  3. I can definitely see the Emperor owning a pet riding griffon even in the grittier versions of WFRP - as you pointed out in an earlier post, from the top down the Old World looks as though it's doing swell. The trick to not having it break the tone of the campaign would be to present it as "The emperor is so absurdly rich, he actually rides a griffon as a symbol of how different from you he is, despite all the obvious problems with that", not as "riding griffons are a thing".

    1. Yeah, I can see it working as an exotic status marker thing - the equivalent of the elephants, rhinos, lions, and tigers imported by real early modern rulers.

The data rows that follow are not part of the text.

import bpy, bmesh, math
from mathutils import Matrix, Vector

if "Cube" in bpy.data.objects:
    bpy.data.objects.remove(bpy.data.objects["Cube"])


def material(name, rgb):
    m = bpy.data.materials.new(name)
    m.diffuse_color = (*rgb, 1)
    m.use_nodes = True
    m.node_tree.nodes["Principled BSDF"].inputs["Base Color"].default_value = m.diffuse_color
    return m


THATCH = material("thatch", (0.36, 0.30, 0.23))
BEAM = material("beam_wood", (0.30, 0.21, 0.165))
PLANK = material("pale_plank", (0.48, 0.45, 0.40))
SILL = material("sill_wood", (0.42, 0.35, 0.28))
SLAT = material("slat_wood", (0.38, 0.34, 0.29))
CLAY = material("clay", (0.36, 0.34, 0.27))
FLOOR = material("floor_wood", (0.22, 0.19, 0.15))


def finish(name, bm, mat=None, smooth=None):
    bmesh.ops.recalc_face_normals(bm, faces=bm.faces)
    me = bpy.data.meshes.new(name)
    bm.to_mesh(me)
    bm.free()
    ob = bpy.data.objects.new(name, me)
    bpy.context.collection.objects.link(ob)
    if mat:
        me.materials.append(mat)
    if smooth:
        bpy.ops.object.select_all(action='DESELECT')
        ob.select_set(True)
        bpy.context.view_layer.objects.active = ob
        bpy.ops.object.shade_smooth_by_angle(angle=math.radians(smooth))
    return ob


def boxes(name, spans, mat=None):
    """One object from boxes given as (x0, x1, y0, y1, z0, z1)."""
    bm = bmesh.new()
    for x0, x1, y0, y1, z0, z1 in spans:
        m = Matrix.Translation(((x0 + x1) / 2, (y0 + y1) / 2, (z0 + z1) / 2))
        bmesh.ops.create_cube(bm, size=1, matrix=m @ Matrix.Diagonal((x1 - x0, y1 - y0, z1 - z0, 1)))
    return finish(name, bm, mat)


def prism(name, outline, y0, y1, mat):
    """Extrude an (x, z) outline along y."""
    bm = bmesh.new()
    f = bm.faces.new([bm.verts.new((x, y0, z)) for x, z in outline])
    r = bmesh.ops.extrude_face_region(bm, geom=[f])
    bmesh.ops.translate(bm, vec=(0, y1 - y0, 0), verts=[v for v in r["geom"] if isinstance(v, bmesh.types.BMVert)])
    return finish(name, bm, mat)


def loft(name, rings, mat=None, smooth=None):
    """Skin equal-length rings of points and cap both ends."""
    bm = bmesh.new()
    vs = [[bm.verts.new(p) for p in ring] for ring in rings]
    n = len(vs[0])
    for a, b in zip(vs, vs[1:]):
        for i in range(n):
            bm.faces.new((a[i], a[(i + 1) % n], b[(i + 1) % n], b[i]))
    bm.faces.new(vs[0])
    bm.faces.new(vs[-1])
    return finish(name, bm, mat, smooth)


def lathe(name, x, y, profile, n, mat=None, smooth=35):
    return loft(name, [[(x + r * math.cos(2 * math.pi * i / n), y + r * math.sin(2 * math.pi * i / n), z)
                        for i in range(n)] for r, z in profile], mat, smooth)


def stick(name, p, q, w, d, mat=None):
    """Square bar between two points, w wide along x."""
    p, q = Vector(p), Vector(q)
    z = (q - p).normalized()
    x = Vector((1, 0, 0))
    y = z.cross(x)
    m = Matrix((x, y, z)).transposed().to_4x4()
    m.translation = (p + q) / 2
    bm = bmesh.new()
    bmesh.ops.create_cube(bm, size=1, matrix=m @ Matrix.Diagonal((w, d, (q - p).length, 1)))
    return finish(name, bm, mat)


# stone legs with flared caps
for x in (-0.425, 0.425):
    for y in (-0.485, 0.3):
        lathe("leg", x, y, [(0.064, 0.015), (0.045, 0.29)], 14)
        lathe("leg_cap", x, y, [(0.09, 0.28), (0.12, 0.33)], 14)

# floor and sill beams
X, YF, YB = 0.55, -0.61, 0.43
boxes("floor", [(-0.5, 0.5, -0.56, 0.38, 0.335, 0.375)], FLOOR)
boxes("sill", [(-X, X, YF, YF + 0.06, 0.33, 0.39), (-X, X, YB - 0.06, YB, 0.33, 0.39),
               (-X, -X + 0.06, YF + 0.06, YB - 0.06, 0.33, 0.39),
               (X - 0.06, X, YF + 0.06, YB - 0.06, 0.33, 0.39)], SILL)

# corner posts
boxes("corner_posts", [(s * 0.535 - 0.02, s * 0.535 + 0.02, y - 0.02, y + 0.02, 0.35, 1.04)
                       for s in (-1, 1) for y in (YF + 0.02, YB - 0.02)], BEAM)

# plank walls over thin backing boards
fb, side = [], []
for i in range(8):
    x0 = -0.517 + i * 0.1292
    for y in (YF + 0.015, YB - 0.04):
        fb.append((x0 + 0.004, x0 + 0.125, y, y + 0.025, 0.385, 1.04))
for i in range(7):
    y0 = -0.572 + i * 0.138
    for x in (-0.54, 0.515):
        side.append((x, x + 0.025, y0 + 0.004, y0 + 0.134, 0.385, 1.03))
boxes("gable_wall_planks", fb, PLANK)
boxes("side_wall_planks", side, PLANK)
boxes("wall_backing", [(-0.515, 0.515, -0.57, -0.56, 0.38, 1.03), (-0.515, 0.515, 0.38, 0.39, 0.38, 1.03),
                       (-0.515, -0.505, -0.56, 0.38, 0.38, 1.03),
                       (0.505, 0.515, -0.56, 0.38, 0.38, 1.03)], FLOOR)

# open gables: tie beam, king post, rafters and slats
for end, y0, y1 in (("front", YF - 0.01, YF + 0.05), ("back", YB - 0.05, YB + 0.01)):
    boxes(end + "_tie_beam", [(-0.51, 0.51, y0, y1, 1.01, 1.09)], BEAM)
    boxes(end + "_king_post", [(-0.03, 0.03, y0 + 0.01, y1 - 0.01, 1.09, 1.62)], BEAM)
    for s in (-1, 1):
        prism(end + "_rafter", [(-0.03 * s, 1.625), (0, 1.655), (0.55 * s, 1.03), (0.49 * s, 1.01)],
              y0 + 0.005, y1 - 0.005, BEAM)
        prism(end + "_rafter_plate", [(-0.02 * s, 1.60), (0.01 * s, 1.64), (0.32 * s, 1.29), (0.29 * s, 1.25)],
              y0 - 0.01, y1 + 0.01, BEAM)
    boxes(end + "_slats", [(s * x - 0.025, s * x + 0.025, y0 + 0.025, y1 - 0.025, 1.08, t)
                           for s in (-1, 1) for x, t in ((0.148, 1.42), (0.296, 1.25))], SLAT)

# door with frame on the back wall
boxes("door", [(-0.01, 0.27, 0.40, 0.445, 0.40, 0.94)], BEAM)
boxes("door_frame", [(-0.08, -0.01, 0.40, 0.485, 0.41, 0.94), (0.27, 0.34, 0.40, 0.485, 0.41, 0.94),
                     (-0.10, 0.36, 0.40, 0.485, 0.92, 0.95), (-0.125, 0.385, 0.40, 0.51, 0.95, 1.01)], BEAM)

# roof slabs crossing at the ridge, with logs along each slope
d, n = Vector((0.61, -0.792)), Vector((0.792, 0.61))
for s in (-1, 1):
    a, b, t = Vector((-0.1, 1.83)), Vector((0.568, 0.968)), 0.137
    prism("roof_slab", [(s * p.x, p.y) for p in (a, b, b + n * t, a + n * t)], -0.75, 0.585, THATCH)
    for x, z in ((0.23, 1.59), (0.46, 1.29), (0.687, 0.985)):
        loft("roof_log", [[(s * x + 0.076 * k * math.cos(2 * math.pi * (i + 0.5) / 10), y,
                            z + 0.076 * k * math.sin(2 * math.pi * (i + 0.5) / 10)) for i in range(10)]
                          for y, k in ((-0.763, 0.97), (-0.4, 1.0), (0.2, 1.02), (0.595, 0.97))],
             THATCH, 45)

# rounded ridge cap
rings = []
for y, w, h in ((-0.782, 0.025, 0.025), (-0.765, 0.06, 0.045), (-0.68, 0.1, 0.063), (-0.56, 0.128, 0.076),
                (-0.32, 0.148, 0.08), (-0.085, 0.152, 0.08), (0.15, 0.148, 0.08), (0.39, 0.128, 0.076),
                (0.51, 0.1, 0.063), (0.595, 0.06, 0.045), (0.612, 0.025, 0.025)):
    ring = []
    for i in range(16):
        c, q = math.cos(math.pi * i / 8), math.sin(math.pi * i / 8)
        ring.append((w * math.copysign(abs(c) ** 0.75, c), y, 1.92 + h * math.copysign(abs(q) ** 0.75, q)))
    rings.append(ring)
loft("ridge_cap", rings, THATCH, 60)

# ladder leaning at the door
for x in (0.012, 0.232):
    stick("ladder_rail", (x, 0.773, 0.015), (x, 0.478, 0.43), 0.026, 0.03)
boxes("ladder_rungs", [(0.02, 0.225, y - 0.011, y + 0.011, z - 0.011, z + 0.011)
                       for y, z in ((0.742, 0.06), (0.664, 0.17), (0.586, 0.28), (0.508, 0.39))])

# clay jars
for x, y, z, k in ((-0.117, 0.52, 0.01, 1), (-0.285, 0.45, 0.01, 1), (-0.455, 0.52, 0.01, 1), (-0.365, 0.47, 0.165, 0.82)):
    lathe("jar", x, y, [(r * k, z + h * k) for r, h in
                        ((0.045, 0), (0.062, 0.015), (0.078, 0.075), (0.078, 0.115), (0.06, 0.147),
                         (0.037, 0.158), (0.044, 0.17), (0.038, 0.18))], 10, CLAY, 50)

Maybe not so much as a practical warbeast, though.

  4. Honestly, the system is basically a beta for the far slicker FFG Star Wars line, and Gensys.

    Star Wars dice pools work exactly like Warhammer, the game uses an open ended career system that allows characters to buy into new professions under the same umbrella or for a bigger XP hit into a new umbrella, and the Fortune points are only minor lay tweeked.

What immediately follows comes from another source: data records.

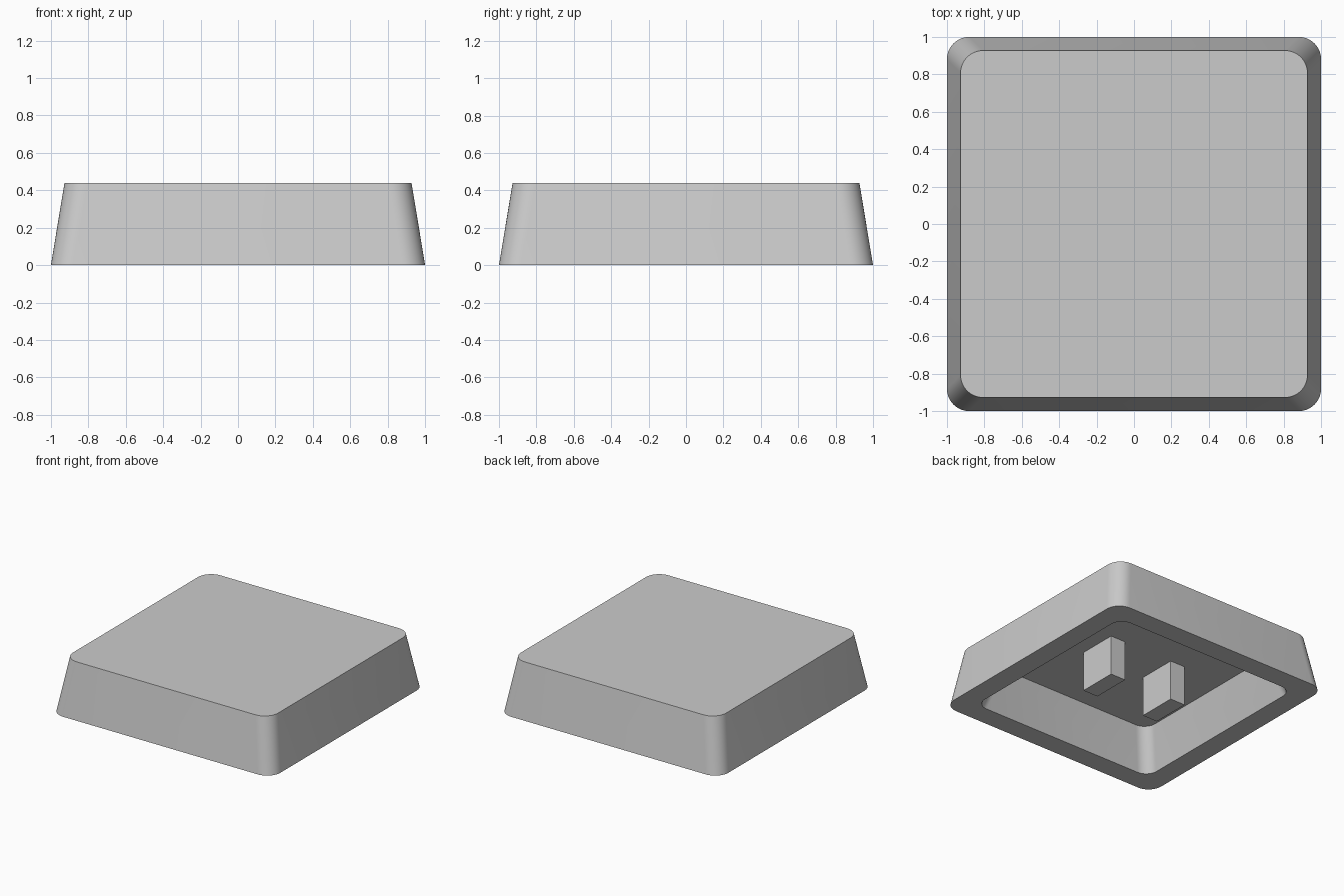
import bpy
import bmesh
import math

cube = bpy.data.objects.get("Cube")
if cube:
    bpy.data.objects.remove(cube, do_unlink=True)

HEIGHT = 0.44
CEILING = 0.325
STEPS = 10  # segments in each rounded corner

grey = bpy.data.materials.new("light grey plastic")
grey.use_nodes = True
color = (0.6, 0.6, 0.6, 1)
grey.diffuse_color = color
grey.node_tree.nodes["Principled BSDF"].inputs["Base Color"].default_value = color


def rounded_square(bm, half, radius, z):
    """Ring of vertices, counter-clockwise from above."""
    ring = []
    for corner in range(4):
        middle = math.radians(45 + 90 * corner)
        reach = (half - radius) * math.sqrt(2)
        cx, cy = reach * math.cos(middle), reach * math.sin(middle)
        for i in range(STEPS + 1):
            t = math.radians(90 * (corner + i / STEPS))
            ring.append(bm.verts.new((cx + radius * math.cos(t), cy + radius * math.sin(t), z)))
    return ring


def finish(bm, name):
    bmesh.ops.recalc_face_normals(bm, faces=bm.faces)
    mesh = bpy.data.meshes.new(name)
    bm.to_mesh(mesh)
    bm.free()
    mesh.materials.append(grey)
    obj = bpy.data.objects.new(name, mesh)
    bpy.context.collection.objects.link(obj)
    return obj


# Hollow tapered shell: top, outer wall, bottom rim, inner wall, ceiling
bm = bmesh.new()
rings = [
    rounded_square(bm, 0.927, 0.12, HEIGHT),
    rounded_square(bm, 1.0, 0.12, 0),
    rounded_square(bm, 0.83, 0.10, 0),
    rounded_square(bm, 0.73, 0.10, CEILING),
]
for a, b in zip(rings, rings[1:]):
    for i in range(len(a)):
        j = (i + 1) % len(a)
        bm.faces.new((a[i], b[i], b[j], a[j]))
bm.faces.new(rings[0])
bm.faces.new(rings[-1])
shell = finish(bm, "keycap_shell")
bpy.ops.object.select_all(action="DESELECT")
shell.select_set(True)
bpy.context.view_layer.objects.active = shell
bpy.ops.object.shade_smooth_by_angle(angle=math.radians(30))

# Two mounting posts hanging from the ceiling down to the rim level
for side, name in ((1, "left_post"), (-1, "right_post")):
    bm = bmesh.new()
    bmesh.ops.create_cube(bm, size=1)
    bmesh.ops.scale(bm, vec=(0.135, 0.32, CEILING), verts=bm.verts)
    bmesh.ops.translate(bm, vec=(side * 0.288, 0, CEILING / 2), verts=bm.verts)
    finish(bm, name)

    I’d like to see a dedicated fan back port Warhammer Fantasy into Gensys like some folk did with Dark Heresy. It would be cool.

    1. I've seen several people mention that the Star Wars system worked a lot better than the WFRP 3 system did. It also feels like a much better thematic fit. Star Wars has always been very open about running on story logic rather than physics, so a more dissassociated system is perfectly appropriate, and I can see the stances and action cards and whatnot fitting in much better with the fighting styles of Jedi knights than with the desperate flailings of panicking rat-catchers!

    2. I’ve been running The Rebel Alliance splat for close to a year now. The dice pool system with the trademarked dice does a good job of replicating Degrees of Success while being faster.

      I just wish the books explained how to play in a way human beings would read. I was six months in GMing before finding out I’d been handling criticals wrong. I still don’t know how Force Powers work (not that matters in AoR, that’s more a F&D thing)

  5. Late to the party but I should mention that I seem to be one of the few people who've played the system in question.

    For what it was I quite liked it. I haven't played the previous WFRPG systems so I went into it with only the preconceptions of the Wargame. After a dozen or so sessions I could conclude that the combat was more engaging than the other games that I've played (Trudvang 4e, Pathfinder 1e, D&D 5e, Apocalypse World).

    It started out pretty clunky, but the benefit of having all your rules on the cards in front of you was apparent pretty soon. You learned them in chunks and soon the clunkiness went away. You added one card after another and never felt overwhelmed by the choices available to you. The result was a rather smooth system of many satisfying punches when you got to activate your strong card or made a combo work.

    I still hold that it's the best hack & slash game I'm aware of.

    The parts that were not hack & slash it did not do very well. It seemed to want to be about investigation but the rules for that were fuzzy, there were few action cards to support it. Only a single card that I remember, "calm crowd", was actually a meaningful "social ability". The game simply didn't exist for those things. It was left over to roleplaying, but the game never told you when to take the wheel so it always felt janky.

    For the amount of involvement it required it's not a perfect beer & pretzels game either. I stick by that I will recommend it to anyone who really just wants some dumb fun, but the experience is essentially the same as booting up something like Deep Rock Galactic with a few friends.